ABOUT THIS TASK >> For the listing below, show each line that includes the string "rows".

== THE INPUT

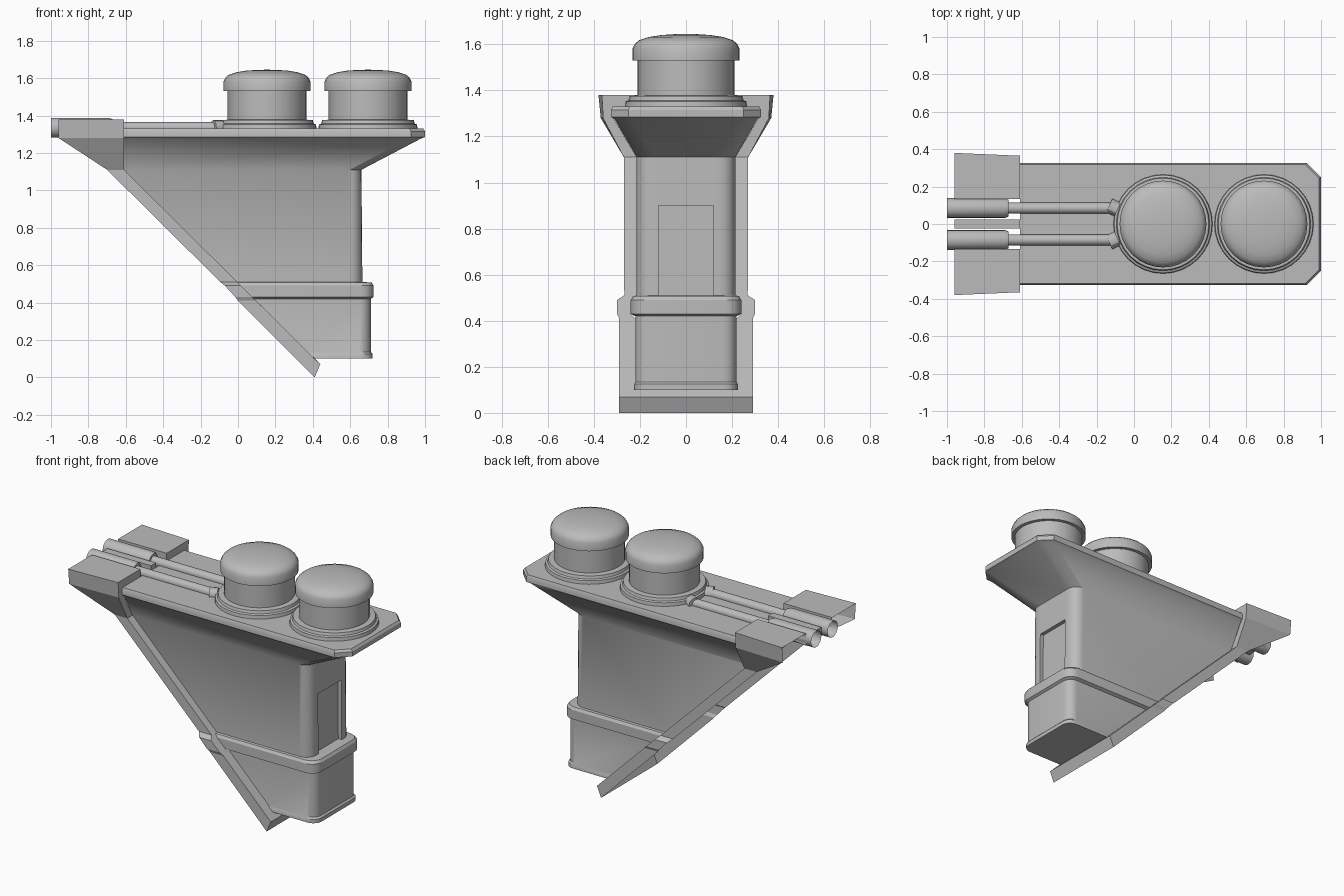
import bpy, bmesh, math
from mathutils import Vector, Matrix

if "Cube" in bpy.data.objects:
    bpy.data.objects.remove(bpy.data.objects["Cube"])

grey = bpy.data.materials.new("hull grey")
grey.diffuse_color = (0.5, 0.5, 0.5, 1)
grey.use_nodes = True
grey.node_tree.nodes["Principled BSDF"].inputs["Base Color"].default_value = grey.diffuse_color


def finish(bm, name, angle=30):
    mesh = bpy.data.meshes.new(name)
    bm.to_mesh(mesh)
    bm.free()
    mesh.materials.append(grey)
    ob = bpy.data.objects.new(name, mesh)
    bpy.context.collection.objects.link(ob)
    bpy.ops.object.select_all(action='DESELECT')
    ob.select_set(True)
    bpy.context.view_layer.objects.active = ob
    bpy.ops.object.shade_smooth_by_angle(angle=math.radians(angle))
    return ob


def quad(bm, pts, flip=False):
    vs = [bm.verts.new(p) for p in pts]
    bm.faces.new(vs[::-1] if flip else vs)


def lathe(name, profile, sides, matrix):
    """Revolve (radius, height) pairs about z, then place with matrix."""
    bm = bmesh.new()
    rings = []
    for r, z in profile:
        if r == 0:
            rings.append([bm.verts.new((0, 0, z))] * sides)
        else:
            rings.append([bm.verts.new((r * math.cos(2 * math.pi * i / sides),
                                        r * math.sin(2 * math.pi * i / sides), z))
                          for i in range(sides)])
    for a, b in zip(rings, rings[1:]):
        for i in range(sides):
            j = (i + 1) % sides
            vs = list(dict.fromkeys((a[i], a[j], b[j], b[i])))
            bm.faces.new(vs)
    bm.transform(matrix)
    return finish(bm, name)


# Tower body and deck: stacked U-shaped sections, open towards the slanted back
BACK = -0.61
SEG = 5


def section(z, x, h, r, chamfer):
    corner = []
    for i in range(SEG + 1):
        t = i / SEG
        if chamfer:
            corner.append((x - r + r * t, -h + r * t))
        else:
            a = t * math.pi / 2
            corner.append((x - r + r * math.sin(a), -h + r - r * math.cos(a)))
    half = [(BACK, -h)] + corner
    return [(px, py, z) for px, py in half] + [(px, -py, z) for px, py in half[::-1]]


levels = [  # z, front x, half width, corner size, chamfered
    (0.10, 0.72, 0.225, 0.06, 0), (0.125, 0.72, 0.225, 0.06, 0),
    (0.135, 0.71, 0.22, 0.06, 0), (0.42, 0.71, 0.22, 0.06, 0),
    (0.43, 0.725, 0.24, 0.07, 0), (0.49, 0.725, 0.24, 0.07, 0),
    (0.507, 0.715, 0.23, 0.07, 0), (0.51, 0.665, 0.215, 0.07, 0),
    (1.11, 0.66, 0.215, 0.07, 0), (1.275, 0.975, 0.31, 0.07, 1),
    (1.285, 1.0, 0.325, 0.075, 1), (1.315, 1.0, 0.325, 0.075, 1),
    (1.33, 0.99, 0.318, 0.073, 1)]
bm = bmesh.new()
rings = [[bm.verts.new(p) for p in section(*lv)] for lv in levels]
for a, b in zip(rings, rings[1:]):
    for i in range(len(a) - 1):
        bm.faces.new((a[i], a[i + 1], b[i + 1], b[i]))
bm.faces.new(rings[0][::-1])
bm.faces.new(rings[-1])


# Recessed door on the front face
def door_face():
    bm.normal_update()
    return min((f for f in bm.faces if f.normal.x > 0.99 and f.calc_center_median().x > 0.64
                and 0.52 < f.calc_center_median().z < 1.0),
               key=lambda f: (round(abs(f.calc_center_median().y), 2), f.calc_center_median().z))


for co, no in (((0, 0.12, 0), (0, 1, 0)), ((0, -0.12, 0), (0, 1, 0)), ((0, 0, 0.9), (0, 0, 1))):
    f = door_face()
    bmesh.ops.bisect_plane(bm, geom=[f] + list(f.edges) + list(f.verts),
                           plane_co=co, plane_no=no)
door = bmesh.ops.extrude_discrete_faces(bm, faces=[door_face()])["faces"][0]
bmesh.ops.translate(bm, verts=list(door.verts), vec=(-0.025, 0, 0))

# Slanted cut along the back
bmesh.ops.bisect_plane(bm, geom=list(bm.verts) + list(bm.edges) + list(bm.faces),
                       plane_co=(BACK, 0, 1.11), plane_no=(-1.04, 0, -1.05), clear_outer=True)
finish(bm, "tower_and_deck")

# Mounting flange following the slanted edge, mirrored on both sides
stations = [  # outer x, z, inner x, z, half width outer, inner, body half width
    (0.41, 0, 0.44, 0.07, 0.29, 0.29, 0.22),
    (0.0, 0.41, 0.097, 0.41, 0.29, 0.29, 0.22),
    (-0.015, 0.43, 0.077, 0.43, 0.30, 0.30, 0.24),
    (-0.07, 0.49, 0.016, 0.49, 0.30, 0.30, 0.24),
    (-0.095, 0.51, -0.004, 0.51, 0.268, 0.268, 0.215),
    (-0.70, 1.11, BACK, 1.11, 0.27, 0.27, 0.215),
    (-0.96, 1.28, BACK, 1.28, 0.37, 0.36, 0.315),
    (-0.96, 1.33, BACK, 1.33, 0.375, 0.362, 0.315)]
bm = bmesh.new()
for s in (-1, 1):
    rows = []
    for k, (xo, zo, xi, zi, yo, yi, yb) in enumerate(stations):
        body = (0.41, s * yb, 0.10) if k == 0 else (xi, s * yb, zi)
        rows.append(((xo, s * yo, zo), (xi, s * yi, zi), body))
    for a, b in zip(rows, rows[1:]):
        for i in (0, 1):
            quad(bm, (a[i], a[i + 1], b[i + 1], b[i]), s > 0)
# Foot of the flange
quad(bm, ((0.41, -0.29, 0), (0.41, 0.29, 0), (0.44, 0.29, 0.07), (0.44, -0.29, 0.07)))
quad(bm, ((0.44, -0.29, 0.07), (0.44, 0.29, 0.07), (0.41, 0.22, 0.10), (0.41, -0.22, 0.10)))
# Raised shoulder blocks at the top, open at the rear
for s in (-1, 1):
    lo, hi, xb = 1.33, 1.38, -0.96
    a0, a1 = (xb, s * 0.375, lo), (xb, s * 0.38, hi)
    b0, b1 = (BACK, s * 0.362, lo), (BACK, s * 0.365, hi)
    c0, c1 = (BACK, s * 0.135, lo), (BACK, s * 0.135, hi)
    d0, d1 = (xb, s * 0.135, lo - 0.03), (xb, s * 0.135, hi)
    for pts in ((a0, b0, b1, a1), (b0, c0, c1, b1), (c0, d0, d1, c1), (a1, b1, c1, d1)):
        quad(bm, pts, s > 0)
bmesh.ops.remove_doubles(bm, verts=list(bm.verts), dist=0.0005)
finish(bm, "mounting_flange", 15)

# Two domed caps on the deck
dome = [(0.265, 1.33), (0.262, 1.352), (0.25, 1.357), (0.245, 1.375), (0.21, 1.378),
        (0.21, 1.53), (0.232, 1.53), (0.232, 1.582), (0.222, 1.602), (0.205, 1.617),
        (0.165, 1.631), (0.11, 1.64), (0.05, 1.644), (0, 1.645)]
for n, x in enumerate((0.155, 0.695)):
    lathe(f"domed_cap_{n + 1}", dome, 32, Matrix.Translation((x, 0, 0)))

# Pipes running from the rear to the first dome
along_x = Matrix.Rotation(math.pi / 2, 4, 'Y')
pipe = [(0.053, -1.0), (0.053, -0.69), (0.045, -0.67), (0.03, -0.67), (0.03, -0.11)]
joint = [(0, -0.025), (0.04, -0.025), (0.04, 0.025), (0, 0.025)]
for s, side in ((-1, "near"), (1, "far")):
    lathe(f"pipe_{side}", pipe, 16, Matrix.Translation((0, s * 0.085, 1.335)) @ along_x)
    lathe(f"pipe_joint_{side}", joint, 12, Matrix.Translation((-0.11, s * 0.088, 1.335))
          @ Matrix.Rotation(-s * math.radians(25), 4, 'Z') @ along_x)

# Divider bar between the pipes
bm = bmesh.new()
bmesh.ops.create_cube(bm, size=1, matrix=Matrix.Translation((-0.785, 0, 1.335))
                      @ Matrix.Diagonal((0.35, 0.05, 0.05, 1)))
finish(bm, "pipe_divider")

====

SOLUTION TO THIS TASK >>
    rows = []
        rows.append(((xo, s * yo, zo), (xi, s * yi, zi), body))
    for a, b in zip(rows, rows[1:]):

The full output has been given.